Adopted in the wake of the horrors of World War II, the United Nations Universal Declaration of Human Rights is no less relevant today, especially in view of the horrors visited upon Chico’s homeless population.
Article 25, Section 1, states: “Everyone has the right to a standard of living adequate for the health and well-being of himself and of his family, including food, clothing, housing and medical care and necessary social services, and the right to security in the event of unemployment, sickness, disability, widowhood, old age or other lack of livelihood in circumstances beyond his control.”
In shelter deprivation, the homeless experience a primary human rights violation. This violation engenders collateral rights, made obvious and necessary for the sustenance of life and the defense of personal liberty:
1) Whereas homeless residents of Chico have no property on which to store or prepare food, they have a right to life-sustaining, community-provided food supplies. 2) Whereas homeless people cannot routinely obtain, store or launder clothing, they have a right to life-sustaining, community-provided, weather-appropriate clothing. 3) Whereas homeless people have no homes in which to rest, they have a life-sustaining “right to rest” in public spaces. 4) Whereas the homeless have a right to rest, materials necessary for the life-sustaining act of sleeping—such as bedding, tarps and tents—must be made available. 5) Whereas the homeless have no toilet access on private property, they have a right to 24-hour, community-supported toilet access on public property. 6) The homeless have a right to privacy and security in their possessions; that is, a right to freedom from arbitrary intrusions and actions by law enforcement personnel. 7) The homeless have a right to peaceably assemble in the public space. 8) The homeless have a right to refuse services, especially where compulsory sheltering is a means of de facto incarceration.
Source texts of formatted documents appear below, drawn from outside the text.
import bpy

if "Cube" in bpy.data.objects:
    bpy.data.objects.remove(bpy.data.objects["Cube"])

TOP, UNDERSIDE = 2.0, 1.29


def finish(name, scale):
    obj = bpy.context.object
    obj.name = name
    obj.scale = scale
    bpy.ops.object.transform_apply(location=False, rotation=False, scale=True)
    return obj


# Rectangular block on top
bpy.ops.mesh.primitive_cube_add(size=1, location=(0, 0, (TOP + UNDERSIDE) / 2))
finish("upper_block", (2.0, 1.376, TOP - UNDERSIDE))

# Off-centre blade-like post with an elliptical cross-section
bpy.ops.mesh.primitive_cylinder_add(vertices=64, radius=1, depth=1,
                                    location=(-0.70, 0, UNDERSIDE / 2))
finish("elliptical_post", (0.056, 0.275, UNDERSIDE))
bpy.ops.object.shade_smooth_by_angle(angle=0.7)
These rights are self-evident and inalienable. No abridgment of these rights—regardless of how evident in the city of Chico’s practices—can erode fundamental principles of justice. Principles applying, in any decent society, first and foremost to the poorest and most vulnerable among us.
The author is founder of Chico Friends on the Streets.